Today, staff at MBPC have soccer on the brain because we are geared up for the World Cup match between US and Germany later this morning.
Unfortunately, we aren’t in the business of analyzing soccer. However, we are in the business of analyzing budgetary issues that impact regular people. With that in mind, we decided to do a to do a head to head comparison of US vs. Germany.
Getting fit to play soccer? It will cost you 15.41% more to join a health club in Germany than in the US, and your gym shoes will cost you 38.74% more in Germany.
Watching soccer? Playing soccer might be more expensive in Germany but Americans shouldn’t get too excited because watching soccer is a different story.
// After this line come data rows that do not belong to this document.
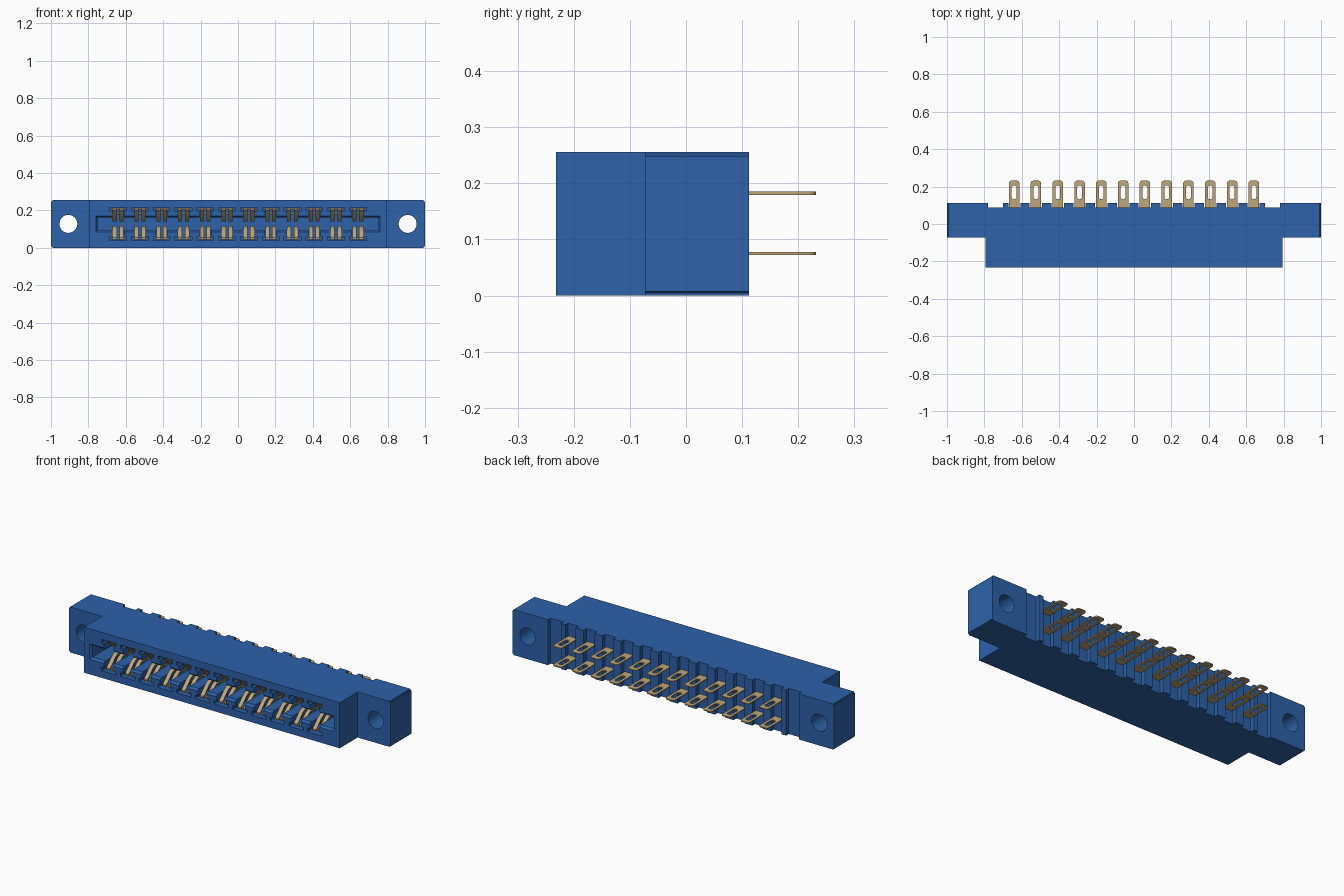
import bpy, bmesh, math
from mathutils import Vector

if "Cube" in bpy.data.objects:
    bpy.data.objects.remove(bpy.data.objects["Cube"])

H = 0.256            # body height
MID = H / 2
PITCH = 0.1165
PINS = [(i - 5.5) * PITCH for i in range(12)]
FRONT, BACK, FLOOR = -0.232, 0.112, 0.088


def material(name, rgb):
    m = bpy.data.materials.new(name)
    m.use_nodes = True
    m.diffuse_color = (*rgb, 1)
    m.node_tree.nodes["Principled BSDF"].inputs["Base Color"].default_value = (*rgb, 1)
    return m


BLUE = material("blue plastic", (0.026, 0.122, 0.4))
GOLD = material("gold metal", (0.52, 0.38, 0.19))


def finish(bm, name, mat):
    bmesh.ops.recalc_face_normals(bm, faces=bm.faces)
    mesh = bpy.data.meshes.new(name)
    bm.to_mesh(mesh)
    bm.free()
    mesh.materials.append(mat)
    ob = bpy.data.objects.new(name, mesh)
    bpy.context.collection.objects.link(ob)
    return ob


def prism(bm, points, offset):
    """Closed solid swept from a planar outline along an offset."""
    a = [bm.verts.new(p) for p in points]
    b = [bm.verts.new(Vector(p) + Vector(offset)) for p in points]
    bm.faces.new(a)
    bm.faces.new(b[::-1])
    for i in range(len(a)):
        j = (i + 1) % len(a)
        bm.faces.new((a[i], b[i], b[j], a[j]))


def box(bm, x0, x1, y0, y1, z0, z1):
    prism(bm, [(x0, y0, z0), (x1, y0, z0), (x1, y1, z0), (x0, y1, z0)], (0, 0, z1 - z0))


def cut(target, cutter):
    mod = target.modifiers.new("cut", "BOOLEAN")
    mod.operation = "DIFFERENCE"
    mod.solver = "EXACT"
    mod.object = cutter
    cutter.hide_render = True
    bpy.context.view_layer.objects.active = target
    bpy.ops.object.modifier_apply(modifier=mod.name)
    bpy.data.objects.remove(cutter)


# Housing: plan outline with mounting ears and a ribbed rear edge
right_half = [(0.795, FRONT), (0.795, -0.073), (1, -0.073), (1, BACK), (0.78, BACK), (0.78, FLOOR)]
ribs = [(-0.686, 0.014)] + [(x + PITCH / 2, 0.025) for x in PINS[:-1]] + [(0.686, 0.014)]
rear = []
for x, w in reversed(ribs):
    rear += [(x + w, FLOOR), (x + w, BACK), (x - w, BACK), (x - w, FLOOR)]
outline = right_half + rear + [(-x, y) for x, y in reversed(right_half)]
bm = bmesh.new()
prism(bm, [(x, y, 0) for x, y in outline], (0, 0, H))
corners = [e for e in bm.edges if all(abs(v.co.x) > 0.99 for v in e.verts)
           and abs(e.verts[0].co.y - e.verts[1].co.y) > 0.1]
bmesh.ops.bevel(bm, geom=corners, offset=0.007, segments=3, affect="EDGES")
housing = finish(bm, "housing", BLUE)

# Card slot with a T-shaped pocket for each contact, above and below
low = [(-0.75, 0.095)]
for x in PINS:
    low += [(x - 0.03, 0.095), (x - 0.03, 0.06), (x - 0.045, 0.06), (x - 0.045, 0.04),
            (x + 0.045, 0.04), (x + 0.045, 0.06), (x + 0.03, 0.06), (x + 0.03, 0.095)]
low.append((0.75, 0.095))
slot = low + [(x, H - z) for x, z in reversed(low)]
bm = bmesh.new()
prism(bm, [(x, -0.3, z) for x, z in slot], (0, 0.34, 0))
cut(housing, finish(bm, "slot_cutter", BLUE))

# Bevelled lead-in around the slot mouth
bm = bmesh.new()
loops = []
for y, g in ((FRONT - 0.02, 0.027), (FRONT + 0.016, -0.003)):
    hx, hz = 0.75 + g, MID - 0.095 + g
    loops.append([bm.verts.new((sx * hx, y, MID + sz * hz))
                  for sx, sz in ((-1, -1), (1, -1), (1, 1), (-1, 1))])
bm.faces.new(loops[0])
bm.faces.new(loops[1][::-1])
for i in range(4):
    j = (i + 1) % 4
    bm.faces.new((loops[0][i], loops[1][i], loops[1][j], loops[0][j]))
cut(housing, finish(bm, "mouth_cutter", BLUE))

# Mounting holes
bm = bmesh.new()
for s in (-1, 1):
    ring = [(s * 0.907 + 0.048 * math.cos(t * math.tau / 32), -0.3,
             MID + 0.048 * math.sin(t * math.tau / 32)) for t in range(32)]
    prism(bm, ring, (0, 0.6, 0))
cut(housing, finish(bm, "hole_cutter", BLUE))


def rounded(cx, w, y0, y1, r0, r1):
    """Rounded rectangle outline, four points per corner."""
    pts = []
    for sx, y, r, start in ((1, y1, r1, 0), (-1, y1, r1, 90), (-1, y0, r0, 180), (1, y0, r0, 270)):
        cy = y - r if y == y1 else y + r
        for k in range(4):
            a = math.radians(start + 30 * k)
            pts.append((cx + sx * (w - r) + r * math.cos(a), cy + r * math.sin(a)))
    return pts


def solder_tail(bm, x, z):
    """Flat lug with an oblong eye."""
    t = 0.006
    outer = rounded(x, 0.028, 0.1, 0.232, 0.002, 0.014)
    inner = rounded(x, 0.013, 0.132, 0.206, 0.012, 0.012)
    o, i = ([[bm.verts.new((px, py, z + d)) for px, py in pts] for d in (-t / 2, t / 2)]
            for pts in (outer, inner))
    n = len(outer)
    for a in range(n):
        b = (a + 1) % n
        for p, q in ((o[0], o[1]), (i[1], i[0]), (i[0], o[0]), (o[1], i[1])):
            bm.faces.new((p[a], p[b], q[b], q[a]))
    box(bm, x - 0.028, x + 0.028, 0.0, 0.101, z - t / 2, z + t / 2)


# Contacts: twin bowed spring prongs, a cross bridge and a solder tail
spring = [(-0.212, 0.05), (-0.195, 0.064), (-0.165, 0.095), (-0.145, 0.108),
          (-0.12, 0.112), (-0.09, 0.104), (-0.04, 0.083), (0.0, 0.075), (0.05, 0.075)]
band = [(y, z + 0.004) for y, z in spring] + [(y, z - 0.005) for y, z in reversed(spring)]
metal = []
for row in ("lower", "upper"):
    bm = bmesh.new()
    for x in PINS:
        for s in (-1, 1):
            prism(bm, [(x + s * 0.018 - 0.011, y, z) for y, z in band], (0.022, 0, 0))
        box(bm, x - 0.038, x + 0.038, -0.2, -0.19, 0.044, 0.053)
        box(bm, x - 0.028, x + 0.028, -0.03, 0.01, 0.071, 0.079)
        solder_tail(bm, x, 0.075)
    if row == "upper":
        for v in bm.verts:
            v.co.z = H + 0.001 - v.co.z
    metal.append(finish(bm, row + "_contacts", GOLD))

# Smooth the round parts, keep edges sharp
for ob in [housing] + metal:
    bpy.ops.object.select_all(action="DESELECT")
    ob.select_set(True)
    bpy.context.view_layer.objects.active = ob
    bpy.ops.object.shade_smooth_by_angle(angle=math.radians(32))
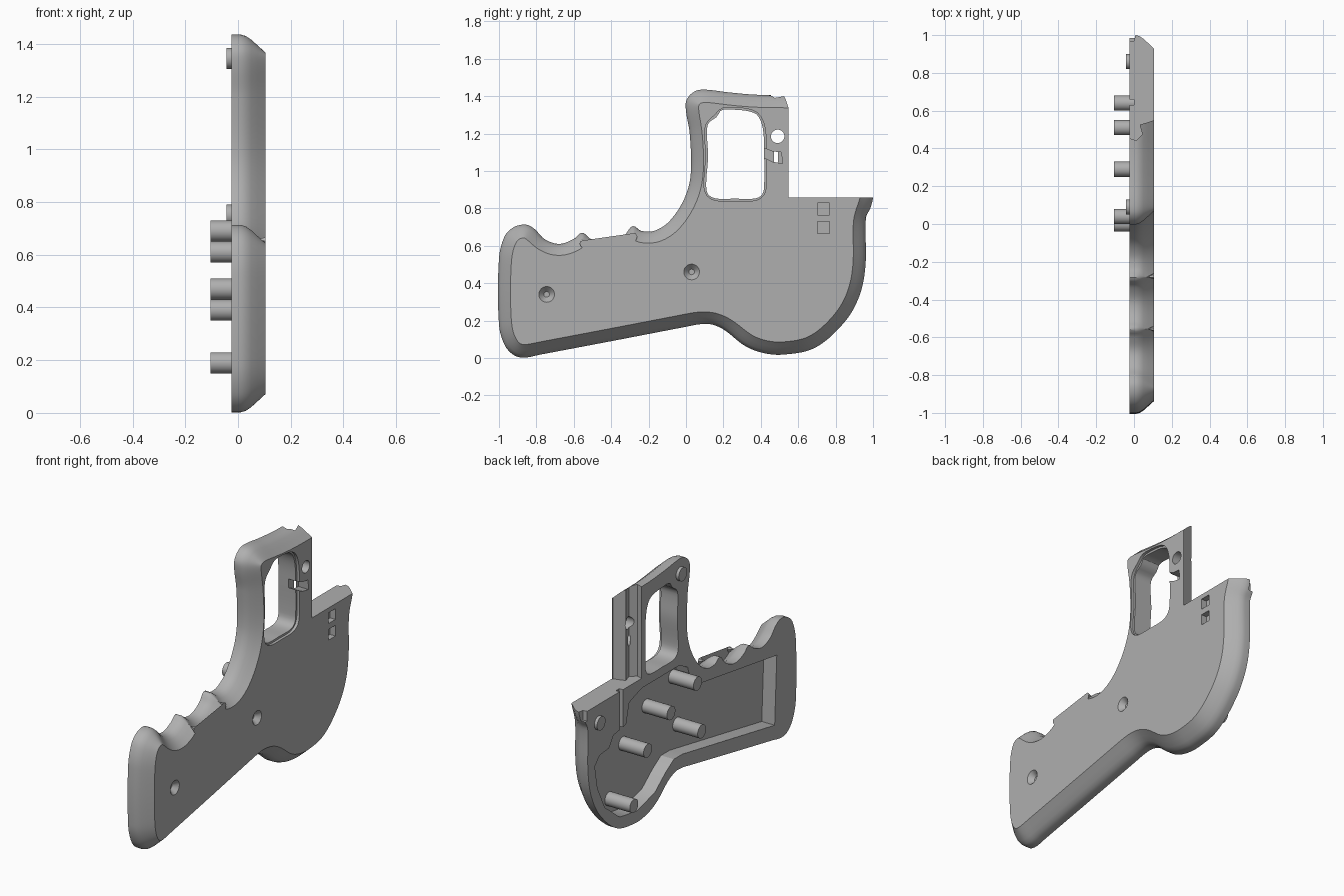
import bpy, bmesh, math
from mathutils import Vector
from mathutils.geometry import interpolate_bezier

if "Cube" in bpy.data.objects:
    bpy.data.objects.remove(bpy.data.objects["Cube"])

grey = bpy.data.materials.new("plain_grey")
grey.use_nodes = True
grey.diffuse_color = (0.43, 0.43, 0.43, 1)
grey.node_tree.nodes["Principled BSDF"].inputs["Base Color"].default_value = grey.diffuse_color

INNER, OUTER, FLOOR = -0.025, 0.105, 0.06


def smooth_loop(points, step):
    """Closed rounded curve through the points, evenly resampled."""
    pts = [Vector((a, b, 0)) for a, b in points]
    n = len(pts)
    tan = [(pts[(i + 1) % n] - pts[i - 1]).normalized() for i in range(n)]
    dense = []
    for i in range(n):
        j = (i + 1) % n
        h = (pts[j] - pts[i]).length / 3
        dense += interpolate_bezier(pts[i], pts[i] + tan[i] * h, pts[j] - tan[j] * h, pts[j], 10)[:-1]
    dense.append(dense[0])
    total = sum((q - p).length for p, q in zip(dense, dense[1:]))
    count = round(total / step)
    out, travelled = [], 0
    for p, q in zip(dense, dense[1:]):
        seg = (q - p).length
        while len(out) < count and len(out) * total / count < travelled + seg:
            out.append(p.lerp(q, (len(out) * total / count - travelled) / seg))
        travelled += seg
    return out


def inset(loop, amount, steps=4):
    """Move a counterclockwise loop inwards in small relaxed steps."""
    for _ in range(steps):
        n = len(loop)
        moved = []
        for i, p in enumerate(loop):
            t = (loop[(i + 1) % n] - loop[i - 1]).normalized()
            moved.append(p + Vector((-t.y, t.x, 0)) * amount / steps)
        loop = [p.lerp((moved[i - 1] + moved[(i + 1) % n]) / 2, 0.4) for i, p in enumerate(moved)]
    return loop


def loft(name, rings, place):
    """Solid through matching rings; each ring is (height, loop)."""
    bm = bmesh.new()
    rows = [[bm.verts.new(place(p[0], p[1], h)) for p in loop] for h, loop in rings]
    for low, high in zip(rows, rows[1:]):
        for i in range(len(low)):
            bm.faces.new((low[i - 1], low[i], high[i], high[i - 1]))
    bm.faces.new(rows[0])
    bm.faces.new(rows[-1])
    bmesh.ops.recalc_face_normals(bm, faces=bm.faces)
    mesh = bpy.data.meshes.new(name)
    bm.to_mesh(mesh)
    bm.free()
    mesh.materials.append(grey)
    obj = bpy.data.objects.new(name, mesh)
    bpy.context.collection.objects.link(obj)
    return obj


def side(a, b, h):
    return (h, a, b)


def upright(a, b, h):
    return (a, b, h)


def circle(y, z, r, n=32):
    return [(y + r * math.cos(math.tau * i / n), z + r * math.sin(math.tau * i / n)) for i in range(n)]


def box(y0, y1, z0, z1):
    return [(y0, z0), (y1, z0), (y1, z1), (y0, z1)]


def finish(obj):
    bpy.ops.object.select_all(action='DESELECT')
    obj.select_set(True)
    bpy.context.view_layer.objects.active = obj
    bpy.ops.object.shade_smooth_by_angle(angle=math.radians(30))


def cut(target, name, rings, place=side):
    cutter = loft(name, rings, place)
    cutter.hide_render = True
    mod = target.modifiers.new(name, 'BOOLEAN')
    mod.operation, mod.solver, mod.object = 'DIFFERENCE', 'EXACT', cutter
    bpy.context.view_layer.objects.active = target
    bpy.ops.object.modifier_apply(modifier=mod.name)
    bpy.data.objects.remove(cutter)


# Handle outline: base, round belly, tail, top, guard front, finger grooves
outline = [
    (-1, .18), (-.97, .07), (-.92, .015), (-.865, .002), (-.78, .018), (-.4, .09), (0, .167),
    (.07, .18), (.135, .18), (.205, .15), (.31, .068), (.4, .03), (.515, .018), (.69, .055),
    (.85, .195), (.93, .34), (.96, .5), (.962, .75), (.985, .8), (1, .858), (1, .95),
    (1, 1.25), (.9, 1.405), (.7, 1.405), (.52, 1.405), (.37, 1.408), (.23, 1.42), (.1, 1.435),
    (.045, 1.425), (.003, 1.38), (0, 1.32), (.02, 1.2), (.025, .98), (-.01, .85), (-.09, .73),
    (-.17, .68), (-.24, .68), (-.285, .705), (-.33, .655), (-.4, .617), (-.46, .617),
    (-.515, .64), (-.555, .67), (-.595, .64), (-.675, .61), (-.755, .635), (-.81, .69),
    (-.855, .713), (-.92, .7), (-.97, .65), (-1, .53)]
loop = smooth_loop(outline, 0.013)
rings = [(INNER, loop), (0.01, loop)]
for x, amount in [(.03, .005), (.05, .013), (.075, .022), (OUTER, .027)]:
    loop = inset(loop, amount)
    rings.append((x, loop))
shell = loft("handle_shell", rings, side)

# Square step behind the guard
corner = box(.548, 1.3, .858, 1.6)
cut(shell, "rear_step", [(-.2, corner), (.2, corner)])

# Guard window with a stepped lip on the outer face
window = smooth_loop([(.108, .93), (.118, .875), (.16, .853), (.26, .852), (.37, .853), (.408, .875),
                      (.418, .93), (.418, 1.08), (.412, 1.22), (.385, 1.295), (.34, 1.318), (.25, 1.328),
                      (.19, 1.325), (.165, 1.29), (.12, 1.255), (.112, 1.2), (.118, 1.08)], .02)
cut(shell, "window", [(-.2, window), (.2, window)])
lip = inset(window, -.012, 2)
cut(shell, "window_lip", [(.088, lip), (.2, lip)])

# Hollow inside
pocket = [(-.8, .1), (.07, .26), (.15, .26), (.23, .21), (.33, .13), (.5, .085), (.66, .11), (.8, .22),
          (.87, .36), (.895, .5), (.85, .55), (.76, .56), (.72, .62), (.6, .64), (.57, .76),
          (.45, .8), (.1, .8), (.02, .76), (-.02, .63), (-.82, .51)]
cut(shell, "pocket", [(-.1, pocket), (FLOOR, pocket)])

# Vertical channel along the rear post
channel = [(.104, .56), (.1, .547), (.03, .525), (.045, .475), (.012, .442), (-.04, .46), (-.04, .56)]
cut(shell, "rear_channel", [(.858, channel), (1.6, channel)], upright)
groove = box(.63, .66, .55, .9)
cut(shell, "body_groove", [(-.1, groove), (0, groove)])
notch = [(-.04, .965), (0, .97), (.015, 1.03), (-.04, 1.03)]
cut(shell, "tail_notch", [(.8, notch), (.9, notch)], upright)

# Pin hole, curved slot, square recesses and screw dimples
hole = circle(.49, 1.185, .036)
cut(shell, "pin_hole", [(-.2, hole), (.2, hole)])
slot = [(.4, 1.08), (.46, 1.05), (.515, 1.04), (.51, 1.1), (.46, 1.105), (.4, 1.13)]
cut(shell, "guard_slot", [(.04, slot), (.2, slot)])
for z in (.698, .797):
    square = box(.702, .768, z - .032, z + .032)
    cut(shell, "square_recess", [(.07, square), (.2, square)])
for y, z in [(-.745, .34), (.03, .46)]:
    cut(shell, "screw_dimple", [(.075, circle(y, z, .015)), (OUTER, circle(y, z, .042)),
                                (.12, circle(y, z, .042))])
finish(shell)

# Long pegs on the pocket floor
for y, z in [(.04, .69), (.29, .61), (0, .39), (.51, .47), (.64, .19)]:
    ring = circle(y, z, .04)
    finish(loft("peg", [(-OUTER, ring), (FLOOR + .01, ring)], side))

# Short locating studs on the rim
for y, z in [(.09, 1.345), (.86, .75)]:
    ring = circle(y, z, .04)
    finish(loft("locating_stud", [(-.043, ring), (0, ring)], side))
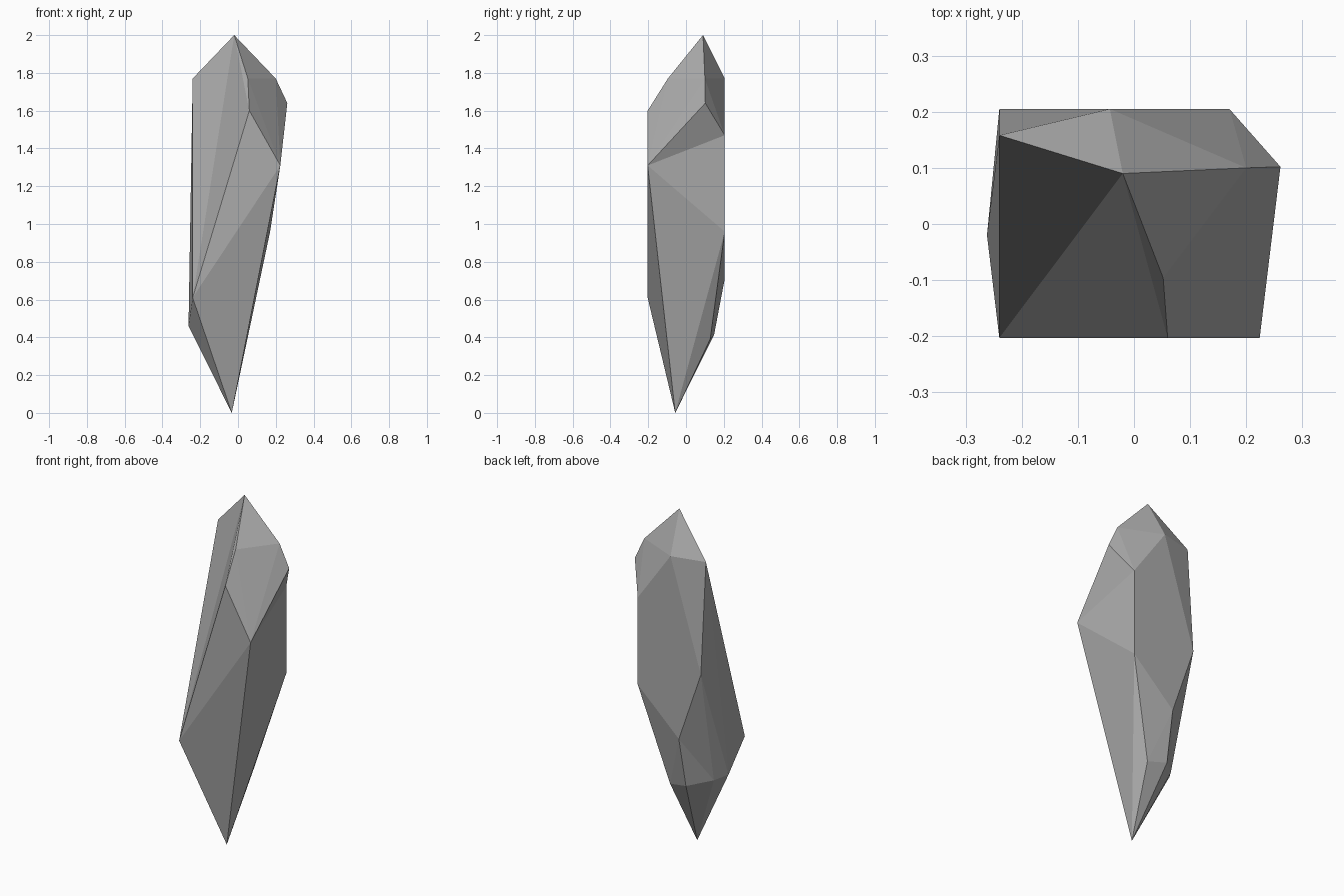
import bpy, bmesh

if "Cube" in bpy.data.objects:
    bpy.data.objects.remove(bpy.data.objects["Cube"])

# Corner points of the faceted shard, from tip to foot
corners = [
    (-0.02, 0.09, 2.0),                                                   # tip
    (-0.24, 0.158, 1.77), (0.052, -0.096, 1.77),                          # upper shoulder
    (-0.043, 0.205, 1.77), (0.20, 0.10, 1.77),
    (0.261, 0.102, 1.64), (0.06, -0.203, 1.60),                           # lower shoulder
    (0.17, 0.205, 1.47), (0.224, -0.203, 1.31),
    (-0.24, 0.205, 1.125), (0.17, 0.205, 0.96),                           # body
    (-0.097, 0.205, 0.71), (-0.24, -0.203, 0.61),
    (-0.262, -0.02, 0.46), (-0.215, 0.048, 0.44),                         # taper
    (-0.104, 0.149, 0.415), (0.014, 0.128, 0.39),
    (-0.033, -0.057, 0.0),                                                # foot
]

# Wrap the corners in one flat-faced skin
bm = bmesh.new()
verts = [bm.verts.new(co) for co in corners]
bmesh.ops.convex_hull(bm, input=verts)

# Turn a few diagonals inward for the chipped, slightly hollow facets
for a, b in [(1, 6), (5, 10), (9, 15)]:
    edge = bm.edges.get((verts[a], verts[b]))
    if edge:
        bmesh.utils.edge_rotate(edge, True)
bmesh.ops.recalc_face_normals(bm, faces=bm.faces)

mesh = bpy.data.meshes.new("stone_shard")
bm.to_mesh(mesh)
bm.free()
shard = bpy.data.objects.new("stone_shard", mesh)
bpy.context.collection.objects.link(shard)

# Dark grey stone
stone = bpy.data.materials.new("dark_stone")
stone.diffuse_color = (0.41, 0.41, 0.41, 1)
stone.use_nodes = True
stone.node_tree.nodes["Principled BSDF"].inputs["Base Color"].default_value = stone.diffuse_color
mesh.materials.append(stone)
A cable and Internet package will cost you 35.66% more in the US and your beer will cost you 52.85% more for an import.
But the Germany vs. US comparisons can’t stop at soccer because there are a few things we can learn from our soccer rivals.
Maternity Leave. Germany far exceeds the United States in maternity leave. German mothers get up to 6 weeks before and 8 weeks after the birth of a child. Either parent can take up to 36 months of leave and up to 12 months is paid by the government. The United States is 6-12 weeks depending on the state, size of organization, and company policy.
University Tuition. As of next academic year, attending college in Germany will be tuition free (college was free until 2006 when fees were introduced in some areas). This is in stark comparison to tuition in the United States where tuition varies greatly. In Montana, tuition and fees to attend MSU or UM averages $6,399, and almost two-thirds of Montana students take out loans to pay for college, with an average total debt of $26,440.
So even though the US could learn a thing or two from the Germans, we are hopeful that the US World Cup team (with our German coach and a few German players) will teach the German team a thing or two on the soccer field.
Many of our comparisons came to us from Numbeo, an online database of user-contributed information.